═════ SUPPLIED MATERIAL ═════

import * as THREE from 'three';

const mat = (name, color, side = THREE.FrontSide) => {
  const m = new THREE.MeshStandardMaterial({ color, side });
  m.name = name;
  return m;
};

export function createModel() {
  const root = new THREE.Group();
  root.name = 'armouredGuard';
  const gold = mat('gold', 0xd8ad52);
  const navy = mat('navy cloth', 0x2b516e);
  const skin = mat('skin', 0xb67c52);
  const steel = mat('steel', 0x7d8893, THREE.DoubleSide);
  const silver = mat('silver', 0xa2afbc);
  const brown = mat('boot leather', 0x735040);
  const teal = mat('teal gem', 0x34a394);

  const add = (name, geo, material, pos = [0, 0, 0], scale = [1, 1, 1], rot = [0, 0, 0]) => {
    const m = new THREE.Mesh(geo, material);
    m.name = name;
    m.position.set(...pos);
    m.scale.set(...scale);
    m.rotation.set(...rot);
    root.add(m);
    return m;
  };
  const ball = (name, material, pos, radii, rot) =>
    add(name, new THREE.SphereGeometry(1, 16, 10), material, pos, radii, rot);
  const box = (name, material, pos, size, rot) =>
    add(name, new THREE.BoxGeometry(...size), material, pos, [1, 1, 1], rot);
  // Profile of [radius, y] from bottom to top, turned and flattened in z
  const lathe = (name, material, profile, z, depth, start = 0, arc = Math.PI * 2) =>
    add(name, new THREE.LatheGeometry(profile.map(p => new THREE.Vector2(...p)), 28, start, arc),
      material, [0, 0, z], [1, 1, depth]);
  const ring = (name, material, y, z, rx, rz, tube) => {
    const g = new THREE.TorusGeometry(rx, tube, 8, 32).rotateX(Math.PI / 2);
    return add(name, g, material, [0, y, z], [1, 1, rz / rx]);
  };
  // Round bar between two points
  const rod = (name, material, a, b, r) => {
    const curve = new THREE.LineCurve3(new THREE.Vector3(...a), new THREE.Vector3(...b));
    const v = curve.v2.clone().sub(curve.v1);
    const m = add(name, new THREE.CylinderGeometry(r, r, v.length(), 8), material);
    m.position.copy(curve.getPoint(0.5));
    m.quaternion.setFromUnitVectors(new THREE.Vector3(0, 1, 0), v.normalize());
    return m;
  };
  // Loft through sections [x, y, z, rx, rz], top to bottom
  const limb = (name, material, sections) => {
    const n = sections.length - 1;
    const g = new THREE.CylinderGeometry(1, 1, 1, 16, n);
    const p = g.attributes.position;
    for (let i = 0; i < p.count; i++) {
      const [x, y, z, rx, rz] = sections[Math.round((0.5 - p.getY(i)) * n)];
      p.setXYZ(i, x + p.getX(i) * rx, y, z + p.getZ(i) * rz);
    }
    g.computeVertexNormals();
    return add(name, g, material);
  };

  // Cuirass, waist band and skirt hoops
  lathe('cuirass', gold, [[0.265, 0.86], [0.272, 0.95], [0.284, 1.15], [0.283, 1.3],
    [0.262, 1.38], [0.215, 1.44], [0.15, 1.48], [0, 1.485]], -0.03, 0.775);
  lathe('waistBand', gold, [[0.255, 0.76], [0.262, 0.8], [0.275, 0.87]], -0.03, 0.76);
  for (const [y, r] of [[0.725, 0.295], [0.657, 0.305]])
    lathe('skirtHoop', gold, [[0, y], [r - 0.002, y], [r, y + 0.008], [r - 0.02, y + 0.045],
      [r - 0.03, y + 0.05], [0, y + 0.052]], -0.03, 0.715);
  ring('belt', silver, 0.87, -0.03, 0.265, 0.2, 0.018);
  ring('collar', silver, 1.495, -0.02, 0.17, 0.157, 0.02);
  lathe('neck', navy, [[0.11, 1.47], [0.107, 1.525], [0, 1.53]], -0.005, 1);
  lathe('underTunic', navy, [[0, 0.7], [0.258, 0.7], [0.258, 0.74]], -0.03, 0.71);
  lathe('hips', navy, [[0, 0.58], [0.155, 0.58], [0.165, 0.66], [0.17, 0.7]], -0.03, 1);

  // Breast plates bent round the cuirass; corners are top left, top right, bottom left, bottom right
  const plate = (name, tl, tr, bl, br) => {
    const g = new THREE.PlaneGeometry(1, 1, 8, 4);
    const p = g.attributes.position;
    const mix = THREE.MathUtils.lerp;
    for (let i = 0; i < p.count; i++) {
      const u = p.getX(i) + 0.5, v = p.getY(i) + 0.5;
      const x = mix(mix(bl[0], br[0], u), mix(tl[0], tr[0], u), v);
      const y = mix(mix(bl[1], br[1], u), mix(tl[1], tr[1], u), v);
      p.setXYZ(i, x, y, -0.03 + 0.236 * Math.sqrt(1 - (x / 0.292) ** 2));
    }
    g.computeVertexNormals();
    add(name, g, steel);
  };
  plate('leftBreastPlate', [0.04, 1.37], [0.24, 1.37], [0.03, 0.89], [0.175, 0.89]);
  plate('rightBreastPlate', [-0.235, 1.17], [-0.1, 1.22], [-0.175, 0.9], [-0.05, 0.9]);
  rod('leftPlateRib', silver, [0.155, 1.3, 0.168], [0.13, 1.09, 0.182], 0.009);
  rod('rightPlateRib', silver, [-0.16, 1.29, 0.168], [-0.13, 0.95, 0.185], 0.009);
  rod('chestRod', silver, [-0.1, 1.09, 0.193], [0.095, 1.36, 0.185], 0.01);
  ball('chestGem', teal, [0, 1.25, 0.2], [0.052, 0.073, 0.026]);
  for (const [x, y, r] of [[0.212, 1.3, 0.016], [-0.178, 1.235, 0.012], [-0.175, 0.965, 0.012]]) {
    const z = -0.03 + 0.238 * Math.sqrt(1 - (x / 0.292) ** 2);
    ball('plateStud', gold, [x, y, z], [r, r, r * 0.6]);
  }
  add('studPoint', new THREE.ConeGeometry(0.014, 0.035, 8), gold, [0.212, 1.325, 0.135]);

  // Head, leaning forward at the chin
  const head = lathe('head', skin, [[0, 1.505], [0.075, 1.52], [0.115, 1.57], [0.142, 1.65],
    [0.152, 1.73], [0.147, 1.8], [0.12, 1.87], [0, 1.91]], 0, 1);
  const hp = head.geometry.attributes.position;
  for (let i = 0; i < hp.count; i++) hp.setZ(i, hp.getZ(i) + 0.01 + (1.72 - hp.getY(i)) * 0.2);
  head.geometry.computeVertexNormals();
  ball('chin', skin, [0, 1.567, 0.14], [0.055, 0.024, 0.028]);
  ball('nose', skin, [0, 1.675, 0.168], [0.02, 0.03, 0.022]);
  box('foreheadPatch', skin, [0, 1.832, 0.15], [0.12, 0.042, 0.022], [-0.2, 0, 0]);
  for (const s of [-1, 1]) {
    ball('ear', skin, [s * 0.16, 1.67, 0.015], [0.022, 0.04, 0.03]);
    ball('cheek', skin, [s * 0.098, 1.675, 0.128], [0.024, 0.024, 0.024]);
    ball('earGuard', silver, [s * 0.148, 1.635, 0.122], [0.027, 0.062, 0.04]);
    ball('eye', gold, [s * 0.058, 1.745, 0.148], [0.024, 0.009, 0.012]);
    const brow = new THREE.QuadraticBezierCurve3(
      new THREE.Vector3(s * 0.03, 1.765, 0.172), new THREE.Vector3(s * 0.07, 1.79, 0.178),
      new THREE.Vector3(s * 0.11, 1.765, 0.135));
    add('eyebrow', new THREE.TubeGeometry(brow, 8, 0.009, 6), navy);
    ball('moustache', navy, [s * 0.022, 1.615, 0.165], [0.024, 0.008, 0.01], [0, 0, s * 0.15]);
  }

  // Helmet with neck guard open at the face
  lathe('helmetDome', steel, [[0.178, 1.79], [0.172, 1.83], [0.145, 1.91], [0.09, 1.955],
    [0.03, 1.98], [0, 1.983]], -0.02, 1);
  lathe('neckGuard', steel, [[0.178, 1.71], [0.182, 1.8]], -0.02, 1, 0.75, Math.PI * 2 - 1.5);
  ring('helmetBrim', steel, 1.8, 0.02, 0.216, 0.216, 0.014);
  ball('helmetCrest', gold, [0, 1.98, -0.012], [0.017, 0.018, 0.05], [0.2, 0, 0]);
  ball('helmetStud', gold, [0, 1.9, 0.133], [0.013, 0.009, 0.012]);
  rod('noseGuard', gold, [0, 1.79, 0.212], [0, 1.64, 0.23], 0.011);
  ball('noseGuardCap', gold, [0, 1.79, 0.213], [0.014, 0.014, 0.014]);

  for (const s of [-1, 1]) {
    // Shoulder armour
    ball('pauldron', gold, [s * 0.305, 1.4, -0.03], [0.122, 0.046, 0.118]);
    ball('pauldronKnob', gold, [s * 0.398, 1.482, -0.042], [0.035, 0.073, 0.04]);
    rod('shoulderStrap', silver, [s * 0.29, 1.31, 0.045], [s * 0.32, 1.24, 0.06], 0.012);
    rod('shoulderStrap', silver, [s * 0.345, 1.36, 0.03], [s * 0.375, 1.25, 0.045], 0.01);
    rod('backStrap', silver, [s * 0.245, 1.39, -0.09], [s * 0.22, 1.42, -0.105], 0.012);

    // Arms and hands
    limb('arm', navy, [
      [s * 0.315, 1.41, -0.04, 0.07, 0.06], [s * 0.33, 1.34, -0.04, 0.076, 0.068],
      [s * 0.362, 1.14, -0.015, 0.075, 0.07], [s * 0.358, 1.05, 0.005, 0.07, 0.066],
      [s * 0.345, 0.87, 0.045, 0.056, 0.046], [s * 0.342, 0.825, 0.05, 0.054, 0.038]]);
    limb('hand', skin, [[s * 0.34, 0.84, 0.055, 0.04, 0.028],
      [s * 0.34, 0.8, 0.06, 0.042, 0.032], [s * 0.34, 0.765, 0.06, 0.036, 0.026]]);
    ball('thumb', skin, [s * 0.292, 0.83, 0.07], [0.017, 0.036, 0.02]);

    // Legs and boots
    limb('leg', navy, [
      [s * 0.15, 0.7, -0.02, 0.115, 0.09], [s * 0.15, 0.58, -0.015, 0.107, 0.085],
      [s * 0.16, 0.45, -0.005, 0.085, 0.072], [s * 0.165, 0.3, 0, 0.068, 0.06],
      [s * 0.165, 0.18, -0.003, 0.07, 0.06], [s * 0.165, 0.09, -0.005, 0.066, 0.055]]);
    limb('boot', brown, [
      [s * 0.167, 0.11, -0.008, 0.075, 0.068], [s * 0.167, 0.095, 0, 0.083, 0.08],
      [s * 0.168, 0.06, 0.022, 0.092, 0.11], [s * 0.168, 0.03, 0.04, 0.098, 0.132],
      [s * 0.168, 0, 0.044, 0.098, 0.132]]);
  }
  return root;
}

═════

**YOUR OBJECTIVE:**
Retype the portion of the data above that starts on the line with "add('eyebrow', new THREE.TubeGeometry(brow, 8, 0.009, 6), navy);" and finishes on the line with "[s * 0.315, 1.41, -0.04, 0.07, 0.06], [s", including both of those lines.

**SOLUTION FOR THIS PROBLEM:**
    add('eyebrow', new THREE.TubeGeometry(brow, 8, 0.009, 6), navy);
    ball('moustache', navy, [s * 0.022, 1.615, 0.165], [0.024, 0.008, 0.01], [0, 0, s * 0.15]);
  }

  // Helmet with neck guard open at the face
  lathe('helmetDome', steel, [[0.178, 1.79], [0.172, 1.83], [0.145, 1.91], [0.09, 1.955],
    [0.03, 1.98], [0, 1.983]], -0.02, 1);
  lathe('neckGuard', steel, [[0.178, 1.71], [0.182, 1.8]], -0.02, 1, 0.75, Math.PI * 2 - 1.5);
  ring('helmetBrim', steel, 1.8, 0.02, 0.216, 0.216, 0.014);
  ball('helmetCrest', gold, [0, 1.98, -0.012], [0.017, 0.018, 0.05], [0.2, 0, 0]);
  ball('helmetStud', gold, [0, 1.9, 0.133], [0.013, 0.009, 0.012]);
  rod('noseGuard', gold, [0, 1.79, 0.212], [0, 1.64, 0.23], 0.011);
  ball('noseGuardCap', gold, [0, 1.79, 0.213], [0.014, 0.014, 0.014]);

  for (const s of [-1, 1]) {
    // Shoulder armour
    ball('pauldron', gold, [s * 0.305, 1.4, -0.03], [0.122, 0.046, 0.118]);
    ball('pauldronKnob', gold, [s * 0.398, 1.482, -0.042], [0.035, 0.073, 0.04]);
    rod('shoulderStrap', silver, [s * 0.29, 1.31, 0.045], [s * 0.32, 1.24, 0.06], 0.012);
    rod('shoulderStrap', silver, [s * 0.345, 1.36, 0.03], [s * 0.375, 1.25, 0.045], 0.01);
    rod('backStrap', silver, [s * 0.245, 1.39, -0.09], [s * 0.22, 1.42, -0.105], 0.012);

    // Arms and hands
    limb('arm', navy, [
      [s * 0.315, 1.41, -0.04, 0.07, 0.06], [s * 0.33, 1.34, -0.04, 0.076, 0.068],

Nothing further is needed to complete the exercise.